Hornbag line-up ... Kath & Kim's (from left) Peter Rowsthorn, Glenn Robbins, Gina Riley, Jane Turner and Magda Szubanski.

Worried, moiye?

As Kath & Kim's Gina Riley and Jane Turner prepare to transfer their successful sitcom from the ABC to Channel Seven, they admit they're nervous. But only about the new series. The risks of moving the foxymorons from Fountain Lakes to commercial TV don't seem to worry their waters in the least.

"Oh, look, you're always nervous about doing a new show," Riley says. "I would be nervous if the show was still on the ABC. Every new series - it's pretty nerve-racking putting it out there."

Turner agrees, saying the most worrying part for the pair was completing Kath & Kim as an independent production for the first time. "That's a big difference for this series," she says. "Rather than being under the wing of the ABC, just physically, we had to do everything ourselves. That was the big stress. To have to set up offices and employ everybody separately and not have all that help from the ABC or from a network."

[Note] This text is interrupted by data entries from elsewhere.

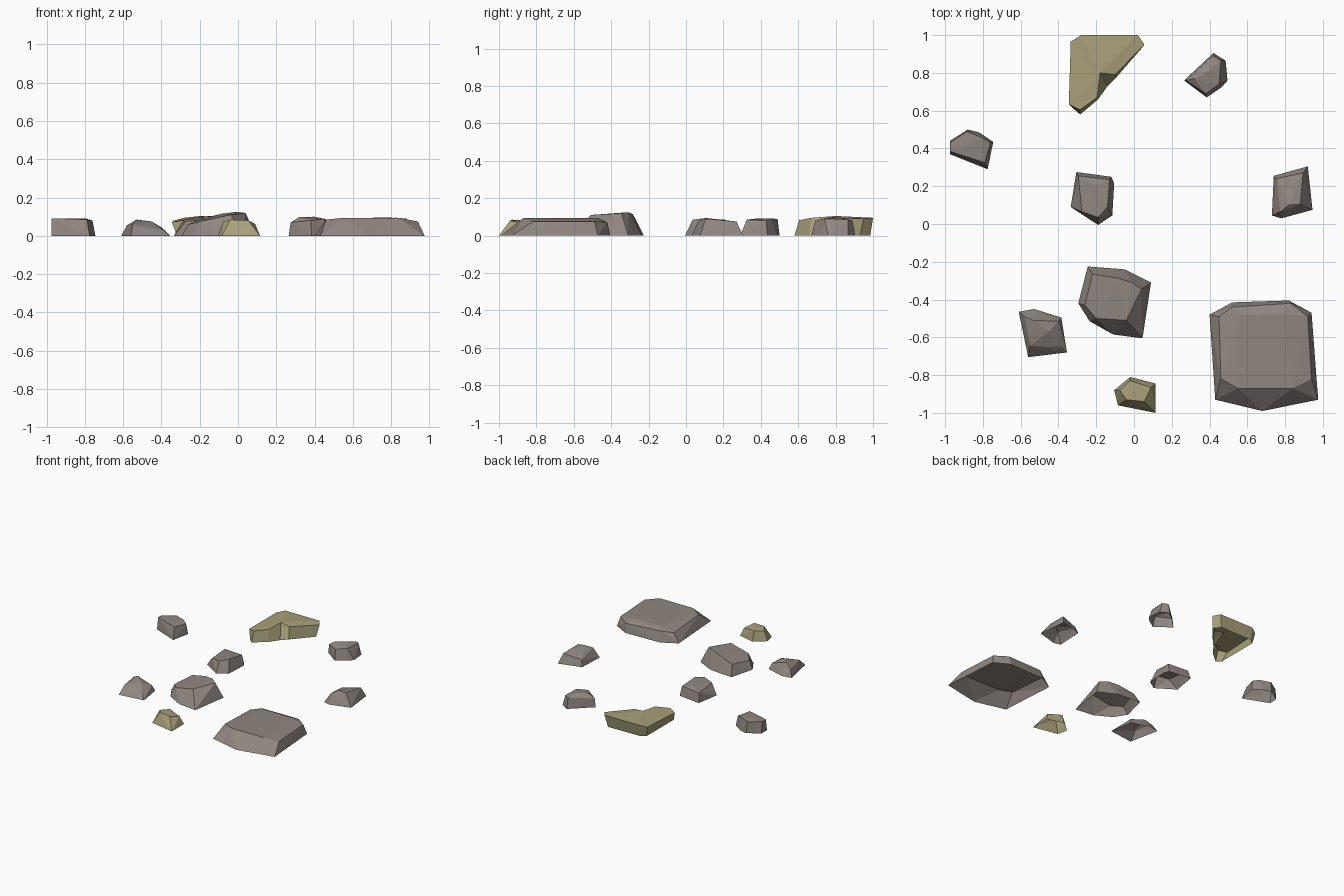
import bpy, bmesh


def material(name, rgb):
    m = bpy.data.materials.new(name)
    m.diffuse_color = (*rgb, 1)
    return m


GREY = material("grey brown stone", (0.28, 0.24, 0.215))
MOSS = material("olive stone", (0.39, 0.35, 0.195))


def finish(name, bm, mat):
    bmesh.ops.recalc_face_normals(bm, faces=bm.faces)
    # rocks are hollow shells: remove the face lying on the ground
    floor = [f for f in bm.faces if all(abs(v.co.z) < 1e-5 for v in f.verts)]
    bmesh.ops.delete(bm, geom=floor, context='FACES')
    me = bpy.data.meshes.new(name)
    bm.to_mesh(me)
    bm.free()
    me.materials.append(mat)
    bpy.context.collection.objects.link(bpy.data.objects.new(name, me))


def rock(name, base, top, mat=GREY):
    """Faceted rock: hull of a ground outline and a few crown points."""
    bm = bmesh.new()
    for x, y in base:
        bm.verts.new((x, y, 0))
    for p in top:
        bm.verts.new(p)
    r = bmesh.ops.convex_hull(bm, input=bm.verts)
    junk = {v for v in r['geom_interior'] + r['geom_unused']
            if isinstance(v, bmesh.types.BMVert)}
    bmesh.ops.delete(bm, geom=list(junk), context='VERTS')
    finish(name, bm, mat)


def ring_rock(name, base, top, mat):
    """Concave rock: matching ground and crown rings joined by side walls."""
    bm = bmesh.new()
    lo = [bm.verts.new((x, y, 0)) for x, y in base]
    hi = [bm.verts.new(p) for p in top]
    n = len(lo)
    for i in range(n):
        j = (i + 1) % n
        bm.faces.new((lo[i], lo[j], hi[j], hi[i]))
    cap = bm.faces.new(hi)
    floor = bm.faces.new(lo[::-1])
    bmesh.ops.recalc_face_normals(bm, faces=bm.faces)
    bm.faces.remove(floor)
    bmesh.ops.triangulate(bm, faces=[cap])
    finish(name, bm, mat)


# broad flat slab
rock("large_slab",
     [(.40, -.48), (.52, -.415), (.82, -.405), (.94, -.47), (.975, -.93), (.68, -.99), (.43, -.93)],
     [(.45, -.49, .068), (.52, -.44, .08), (.79, -.475, .095), (.83, -.42, .07), (.92, -.49, .075),
      (.94, -.82, .075), (.84, -.87, .094), (.55, -.87, .094), (.46, -.82, .085), (.56, -.48, .094)])
# tallest mid boulder
rock("medium_boulder",
     [(-.245, -.225), (-.05, -.24), (.09, -.31), (.045, -.605), (-.11, -.585), (-.235, -.515), (-.295, -.42)],
     [(-.04, -.51, .11), (.04, -.345, .12), (-.01, -.31, .125), (-.09, -.285, .115),
      (-.22, -.265, .08), (-.26, -.43, .06), (-.2, -.5, .075)])
# small stones
rock("centre_stone",
     [(-.305, .275), (-.12, .25), (-.105, .215), (-.115, .045), (-.19, -.005), (-.335, .09)],
     [(-.295, .255, .07), (-.205, .205, .085), (-.13, .235, .075), (-.14, .09, .092),
      (-.19, .035, .085), (-.275, .065, .075)])
rock("right_stone",
     [(.74, .255), (.92, .305), (.945, .075), (.78, .03), (.73, .045)],
     [(.755, .24, .05), (.895, .27, .075), (.88, .105, .09), (.82, .1, .095), (.775, .065, .075)])
rock("back_right_stone",
     [(.265, .76), (.42, .905), (.485, .865), (.495, .76), (.465, .725), (.385, .67)],
     [(.275, .76, .07), (.42, .89, .08), (.46, .865, .085), (.395, .81, .1), (.32, .77, .098),
      (.45, .74, .09), (.38, .69, .08)])
rock("left_stone",
     [(-.975, .44), (-.88, .5), (-.82, .485), (-.745, .435), (-.775, .29), (-.975, .37)],
     [(-.975, .385, .092), (-.975, .43, .09), (-.885, .49, .088), (-.8, .455, .092),
      (-.76, .43, .08), (-.79, .325, .085)])
rock("front_left_stone",
     [(-.61, -.465), (-.53, -.45), (-.385, -.495), (-.355, -.68), (-.56, -.705)],
     [(-.58, -.49, .055), (-.53, -.51, .085), (-.45, -.57, .075), (-.55, -.645, .06),
      (-.4, -.515, .045), (-.39, -.65, .03)])
rock("small_olive_stone",
     [(-.105, -.88), (-.02, -.81), (.115, -.845), (.115, -1), (-.085, -.96)],
     [(-.075, -.88, .075), (-.02, -.83, .078), (.09, -.865, .062), (.055, -.94, .08), (-.04, -.93, .085)],
     MOSS)
# wedge shaped rock with a notch in its long side
ring_rock("olive_wedge_rock",
          [(-.32, .95), (-.28, .98), (0, .985), (.04, .93), (-.095, .775), (-.14, .73),
           (-.19, .66), (-.285, .58), (-.32, .61)],
          [(-.335, .965, .08), (-.28, 1, .095), (.02, 1, .095), (.055, .95, .09), (-.1, .79, .095),
           (-.18, .80, .105), (-.195, .67, .095), (-.285, .605, .082), (-.345, .635, .072)],
          MOSS)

Moving a successful show or personality from the ABC to commercial TV has not always run smoothly. In fact, for many it has been a bumpy, if not disastrous, ride. The ABC inspires a devoted, anti-commercial audience, so will they follow the beloved hornbags and hunks o' spunk to the other side?

Riley and Turner say that Kath & Kim, which has been sold to networks in the US, Britain, New Zealand, Singapore, Finland, Canada and Ireland, was never a typical ABC show. Since the pair signed to Seven, that network has made much of the fact that the characters of Kath and Kim first appeared in Seven's 1994 comedy show Big Girl's Blouse. Riley and Turner, who rose to fame in Seven's Fast Forward during the early 1990s, believe Kath & Kim never attracted conventional ABC viewers anyway and was already written in a commercial-TV fashion.

"We were like a commercial show on the ABC," Turner says. "We always had a very young demographic and we weren't particularly for the older, 55-plus generation. Even though we've got lots of fans in that age group, they weren't traditional ABC viewers."

Riley and Turner are adamant that moving Kath & Kim from the ABC will not affect the show. The latest series, the show's fourth, was written before they knew where it would air and, after viewing an edited version featuring ad breaks, they believe commercials won't make that much difference.

"[The ads] surprisingly seem absolutely fine," Turner says. "The first break doesn't come until about 10 minutes in and they don't feel too intrusive to us because the story really gets under way. There's only about three ad breaks and Channel Seven has been really good about cutting down the length of the ad breaks. And, of course," she jokes, "our show being such a thriller, every ad break goes out on an incredible cliffhanger."

Turner also points out that as Kath & Kim doesn't have long scenes or crucial links, ads won't interfere too much with its flow. "Anyway, I think everyone is so used to ads for any show. Whether it's a documentary or a quiz show, they automatically adjust and just keep in their mind what the story is," she says. "I don't really think it affects it but we'll see what the audience has to say. I guess there is a possible chance they'll lose track of our intricate storylines."

Turner and Riley laugh uproariously at such an idea but Kath & Kim is no simple program to make. It has been nearly three years since the third series was screened and nearly two years since the telemovie Da Kath and Kim Code aired, and the pressure to maintain their success is high. A US version of the show stalled earlier this year when the pilot was not selected for NBC's 2007-08 schedule. Last month, however, the network announced a new writer had been assigned to the project.

"We're executive producers and they have spent a lot of time consulting with us," Turner says. "They've got really good people working on it and they seem to have the right sensibility about it, so hopefully it'll be along the same lines but just an American version."

For the fourth series, viewers can expect a feast of guest appearances including Eric Bana, Kylie Kwong, Shane Warne (appearing as Sharon's love interest) and Little Britain's Matt Lucas.

"We just start from where we left off last time," Turner says. "Epponnee's growing up, Kim and Brett are still at the house, and Kath and Kel are very much in the swing of being a married couple. There are a lot of new cozzies, a lot of new looks. Oh, and we've also got quite a new design in the back garden - a shade cloth and a new Zen garden."

Kath & Kim begins on Seven on Sunday at 7.30pm.

By Lenny Ann Low August 13, 2007 The Daily Telegraph